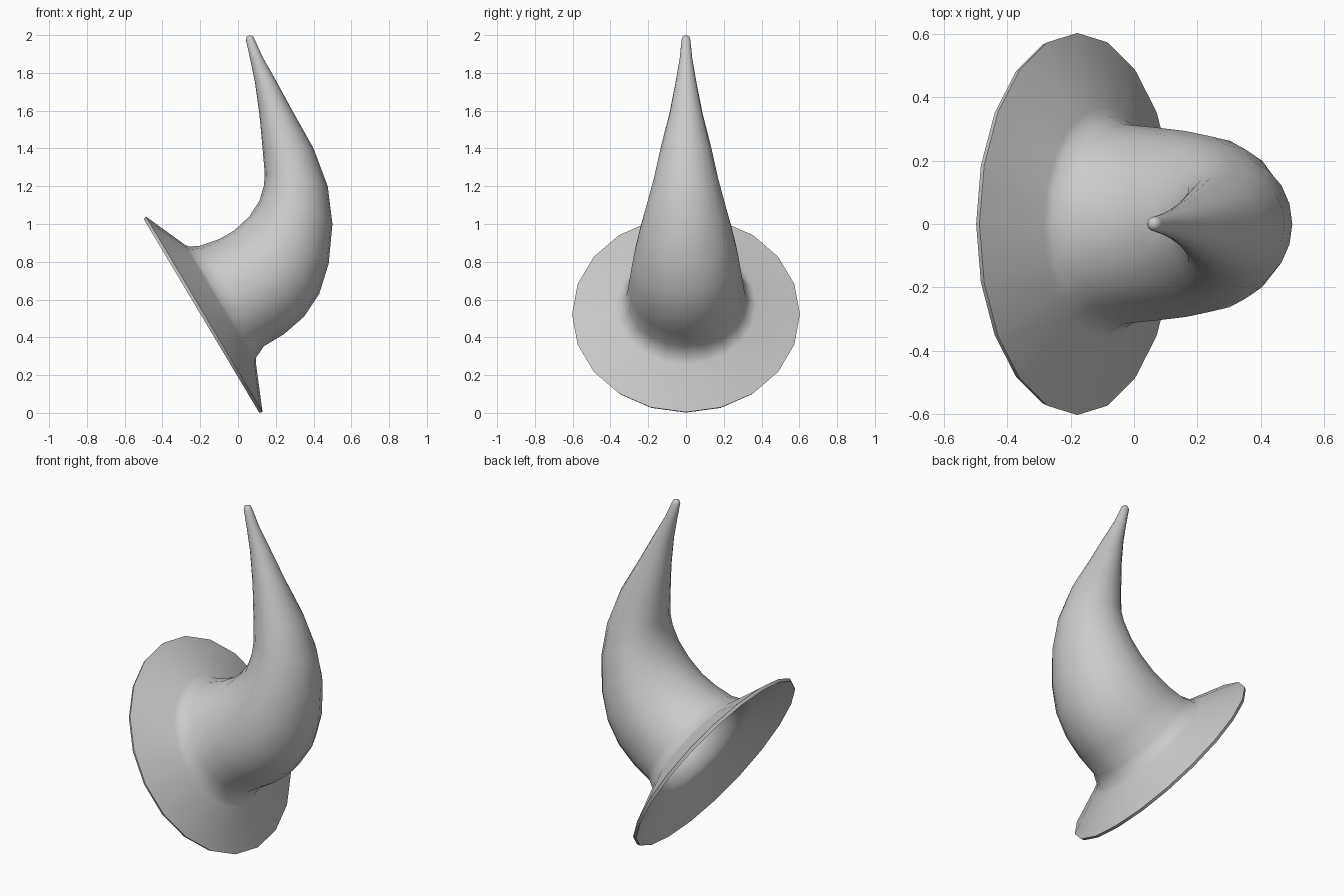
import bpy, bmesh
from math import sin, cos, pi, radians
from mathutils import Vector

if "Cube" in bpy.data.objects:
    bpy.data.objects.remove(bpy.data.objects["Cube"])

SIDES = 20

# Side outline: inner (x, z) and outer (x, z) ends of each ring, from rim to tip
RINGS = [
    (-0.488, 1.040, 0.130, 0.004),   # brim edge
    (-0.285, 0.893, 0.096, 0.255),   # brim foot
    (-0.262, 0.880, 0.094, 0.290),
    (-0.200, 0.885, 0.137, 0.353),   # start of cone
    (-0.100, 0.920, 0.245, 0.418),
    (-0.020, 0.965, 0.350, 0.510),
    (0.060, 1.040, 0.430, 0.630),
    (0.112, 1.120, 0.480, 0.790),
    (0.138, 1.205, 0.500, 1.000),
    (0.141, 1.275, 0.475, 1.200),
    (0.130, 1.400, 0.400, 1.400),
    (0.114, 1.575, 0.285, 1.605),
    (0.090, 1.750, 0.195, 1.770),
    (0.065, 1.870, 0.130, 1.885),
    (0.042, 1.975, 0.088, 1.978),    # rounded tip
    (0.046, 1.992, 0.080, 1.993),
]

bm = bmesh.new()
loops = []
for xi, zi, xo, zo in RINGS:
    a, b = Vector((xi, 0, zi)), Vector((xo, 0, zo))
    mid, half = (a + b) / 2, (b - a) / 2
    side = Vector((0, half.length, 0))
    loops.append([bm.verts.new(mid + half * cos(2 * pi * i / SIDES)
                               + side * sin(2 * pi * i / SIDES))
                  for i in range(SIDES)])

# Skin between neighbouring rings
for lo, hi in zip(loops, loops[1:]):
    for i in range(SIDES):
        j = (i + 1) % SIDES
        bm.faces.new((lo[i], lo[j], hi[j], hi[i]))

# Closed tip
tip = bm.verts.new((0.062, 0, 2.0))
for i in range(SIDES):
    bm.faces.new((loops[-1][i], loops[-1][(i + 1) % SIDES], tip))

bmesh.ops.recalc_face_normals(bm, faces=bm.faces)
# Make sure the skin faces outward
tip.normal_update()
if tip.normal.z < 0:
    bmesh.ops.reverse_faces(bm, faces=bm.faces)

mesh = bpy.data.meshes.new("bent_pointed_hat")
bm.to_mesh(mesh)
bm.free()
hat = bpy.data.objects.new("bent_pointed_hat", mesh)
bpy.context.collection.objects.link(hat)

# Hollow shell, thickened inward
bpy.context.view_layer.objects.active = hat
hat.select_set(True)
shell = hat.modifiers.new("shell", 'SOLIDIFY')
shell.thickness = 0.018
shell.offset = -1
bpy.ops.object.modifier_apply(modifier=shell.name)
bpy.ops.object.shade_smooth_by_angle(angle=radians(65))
════════════════════
EXERCISE DETAILS:
All of the entries above should be duplicated exactly, except for the pictures.

OUTPUT BELOW:
import bpy, bmesh
from math import sin, cos, pi, radians
from mathutils import Vector

if "Cube" in bpy.data.objects:
    bpy.data.objects.remove(bpy.data.objects["Cube"])

SIDES = 20

# Side outline: inner (x, z) and outer (x, z) ends of each ring, from rim to tip
RINGS = [
    (-0.488, 1.040, 0.130, 0.004),   # brim edge
    (-0.285, 0.893, 0.096, 0.255),   # brim foot
    (-0.262, 0.880, 0.094, 0.290),
    (-0.200, 0.885, 0.137, 0.353),   # start of cone
    (-0.100, 0.920, 0.245, 0.418),
    (-0.020, 0.965, 0.350, 0.510),
    (0.060, 1.040, 0.430, 0.630),
    (0.112, 1.120, 0.480, 0.790),
    (0.138, 1.205, 0.500, 1.000),
    (0.141, 1.275, 0.475, 1.200),
    (0.130, 1.400, 0.400, 1.400),
    (0.114, 1.575, 0.285, 1.605),
    (0.090, 1.750, 0.195, 1.770),
    (0.065, 1.870, 0.130, 1.885),
    (0.042, 1.975, 0.088, 1.978),    # rounded tip
    (0.046, 1.992, 0.080, 1.993),
]

bm = bmesh.new()
loops = []
for xi, zi, xo, zo in RINGS:
    a, b = Vector((xi, 0, zi)), Vector((xo, 0, zo))
    mid, half = (a + b) / 2, (b - a) / 2
    side = Vector((0, half.length, 0))
    loops.append([bm.verts.new(mid + half * cos(2 * pi * i / SIDES)
                               + side * sin(2 * pi * i / SIDES))
                  for i in range(SIDES)])

# Skin between neighbouring rings
for lo, hi in zip(loops, loops[1:]):
    for i in range(SIDES):
        j = (i + 1) % SIDES
        bm.faces.new((lo[i], lo[j], hi[j], hi[i]))

# Closed tip
tip = bm.verts.new((0.062, 0, 2.0))
for i in range(SIDES):
    bm.faces.new((loops[-1][i], loops[-1][(i + 1) % SIDES], tip))

bmesh.ops.recalc_face_normals(bm, faces=bm.faces)
# Make sure the skin faces outward
tip.normal_update()
if tip.normal.z < 0:
    bmesh.ops.reverse_faces(bm, faces=bm.faces)

mesh = bpy.data.meshes.new("bent_pointed_hat")
bm.to_mesh(mesh)
bm.free()
hat = bpy.data.objects.new("bent_pointed_hat", mesh)
bpy.context.collection.objects.link(hat)

# Hollow shell, thickened inward
bpy.context.view_layer.objects.active = hat
hat.select_set(True)
shell = hat.modifiers.new("shell", 'SOLIDIFY')
shell.thickness = 0.018
shell.offset = -1
bpy.ops.object.modifier_apply(modifier=shell.name)
bpy.ops.object.shade_smooth_by_angle(angle=radians(65))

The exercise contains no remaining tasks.